A former township trustee was sentenced to probation after he pleaded guilty to taking taxpayer dollars and paid the money back.
Ronald “Joe” Sichting, 78, 1346 Swan Drive, Franklin, pleaded guilty to two counts of theft and one count of official misconduct. He was sentenced to three years on probation and 1,000 hours of community service.
Sichting, who formerly served as the Hensley Township trustee, also paid back nearly $100,000 to the township, Prosecutor Brad Cooper said.
A state audit showed Sichting had cashed $65,000 in checks from township funds and deposited them into an account for a business he had owned, but later dissolved, labeling those expenses as investments. The State Board of Accounts conducted the investigatory audit after Sichting lost his bid for re-election. When new trustee Beth Baird was elected, she noticed irregularities.
The audit also showed several other issues, including receipts for office supplies purchased from a hardware store that doesn’t sell office supplies. Reimbursements were made without documentation, and overdraft fees were paid on township accounts. Payments were listed as going to the township’s investigator — Sichting’s daughter — that she never received and were deposited into Sichting’s account.
The investigation also showed Sichting altered the township’s financial records that were given to a consultant hired to prepare the annual financial report.
In total, including expenses to audit the township’s finances, Sichting was ordered to pay $75,264 back to the township.
Since then, Sichting has paid more than $99,800 back to the township, Cooper said.
The extra money will go into the township’s account for local services, such as poor relief, and also is to pay back the township for the time the money was missing, Cooper said.
With that reimbursement, along with his age and no past criminal history being considered, Sichting was sentenced to probation, Cooper said.
He also was ordered to do 1,000 hours of community service helping the poor, since that is a part of what he was supposed to do as township trustee, Cooper said.
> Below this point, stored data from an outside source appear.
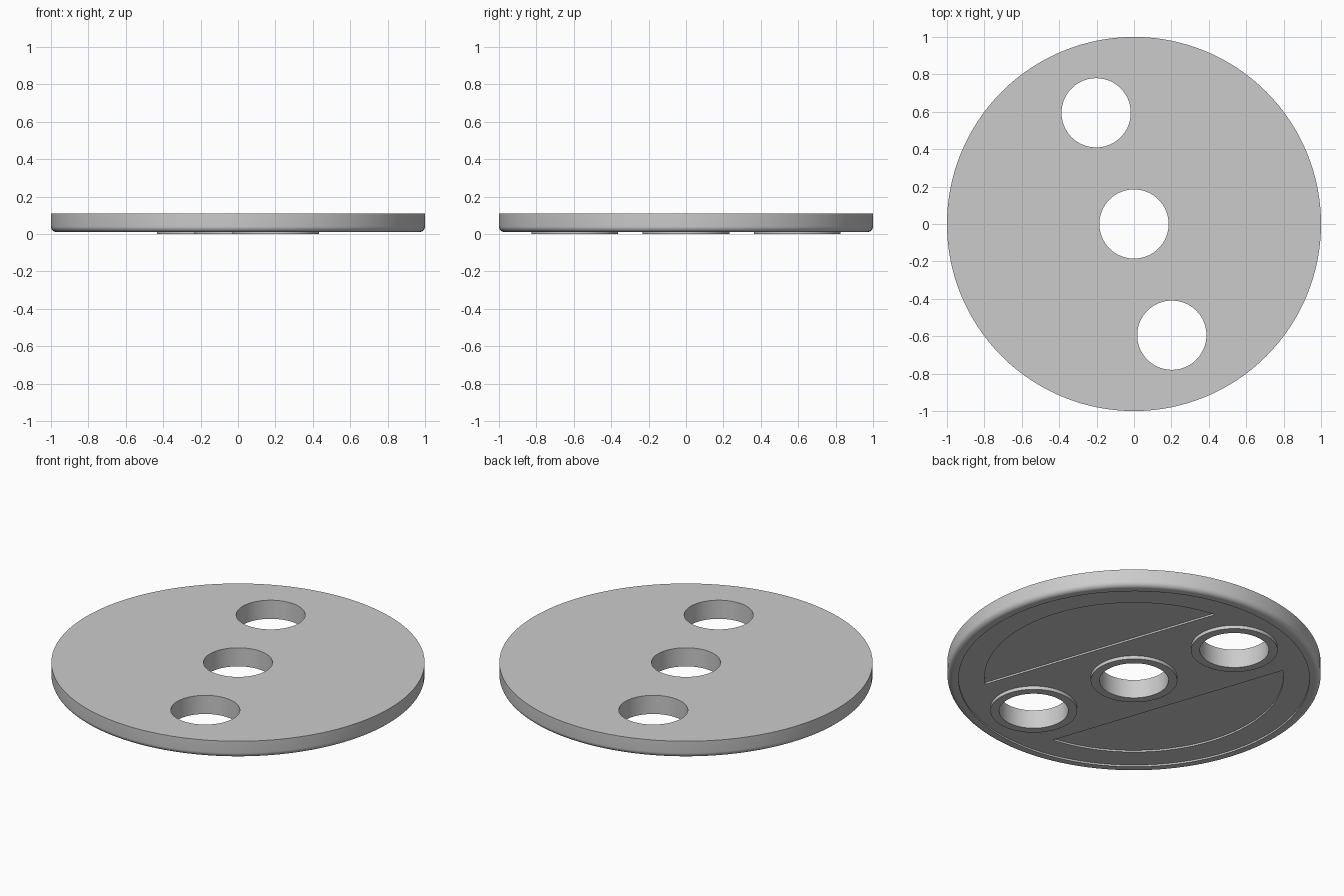
import bpy, bmesh
from math import pi, sin, cos, acos, radians
from mathutils import Matrix, Vector

if "Cube" in bpy.data.objects:
    bpy.data.objects.remove(bpy.data.objects["Cube"], do_unlink=True)

STEPS = 128
HOLE_R, RING_R = 0.185, 0.232
TOP, FLOOR, LIP = 0.11, 0.02, 0.01
AXIS = radians(108.8)          # direction of the row of holes
HOLE_DIST = 0.628

grey = bpy.data.materials.new("plain_grey")
grey.use_nodes = True
grey.diffuse_color = (0.6, 0.6, 0.6, 1)
grey.node_tree.nodes["Principled BSDF"].inputs["Base Color"].default_value = (0.6, 0.6, 0.6, 1)


def finish(name, bm):
    bmesh.ops.remove_doubles(bm, verts=bm.verts, dist=1e-5)
    bmesh.ops.recalc_face_normals(bm, faces=bm.faces)
    mesh = bpy.data.meshes.new(name)
    bm.to_mesh(mesh)
    bm.free()
    mesh.materials.append(grey)
    obj = bpy.data.objects.new(name, mesh)
    bpy.context.collection.objects.link(obj)
    return obj


def lathe(name, profile, centre=(0, 0, 0)):
    """Revolve a closed (radius, height) profile around z."""
    bm = bmesh.new()
    vs = [bm.verts.new((r, 0, z)) for r, z in profile]
    es = [bm.edges.new((vs[i - 1], vs[i])) for i in range(len(vs))]
    bmesh.ops.spin(bm, geom=vs + es, cent=(0, 0, 0), axis=(0, 0, 1),
                   angle=2 * pi, steps=STEPS, use_duplicate=False)
    bmesh.ops.translate(bm, verts=bm.verts, vec=Vector(centre))
    return finish(name, bm)


def prism(name, outline, z0, z1):
    """Extrude a flat outline upward."""
    bm = bmesh.new()
    face = bm.faces.new([bm.verts.new((x, y, z0)) for x, y in outline])
    out = bmesh.ops.extrude_face_region(bm, geom=[face])
    moved = [g for g in out["geom"] if isinstance(g, bmesh.types.BMVert)]
    bmesh.ops.translate(bm, verts=moved, vec=(0, 0, z1 - z0))
    return finish(name, bm)


def cut(target, cutter):
    cutter.hide_render = True
    mod = target.modifiers.new("cut", "BOOLEAN")
    mod.operation, mod.solver, mod.object = "DIFFERENCE", "EXACT", cutter
    bpy.context.view_layer.objects.active = target
    bpy.ops.object.modifier_apply(modifier=mod.name)
    bpy.data.objects.remove(cutter, do_unlink=True)


def arc(radius, start, end, count, centre=(0, 0)):
    return [(centre[0] + radius * cos(start + (end - start) * i / count),
             centre[1] + radius * sin(start + (end - start) * i / count))
            for i in range(count + 1)]


# Disc with rounded lower edge, low rim lip and central hole
fillet = arc(0.03, 0, -pi / 2, 8, (0.97, LIP + 0.03))
disc = lathe("disc", [(HOLE_R, TOP), (1, TOP)] + fillet
             + [(0.94, LIP), (0.94, FLOOR), (HOLE_R, FLOOR)])

# Off-centre holes
centres = [(d * cos(AXIS), d * sin(AXIS)) for d in (-HOLE_DIST, 0, HOLE_DIST)]
for c in (centres[0], centres[2]):
    cut(disc, prism("hole_cutter", arc(HOLE_R, 0, 2 * pi, STEPS, c)[:-1], -0.1, 0.3))

# Shallow segment recesses underneath, either side of the holes
half = acos(0.35 / 0.8)
for side in (-pi / 2, pi / 2):
    mid = AXIS + side
    cut(disc, prism("recess_cutter", arc(0.8, mid - half, mid + half, 48), -0.1, FLOOR + 0.01))

# Raised collars around the holes underneath
collars = [lathe(name, [(HOLE_R, 0), (RING_R, 0), (RING_R, FLOOR), (HOLE_R, FLOOR)], (*c, 0))
           for name, c in zip(("front_collar", "centre_collar", "back_collar"), centres)]

# Smooth curved walls, crisp edges
bpy.ops.object.select_all(action="DESELECT")
for obj in [disc] + collars:
    obj.select_set(True)
bpy.context.view_layer.objects.active = disc
bpy.ops.object.shade_smooth_by_angle(angle=radians(30))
Cooper had said the amount of money taken was the largest amount he could remember being taken from a government office in recent years.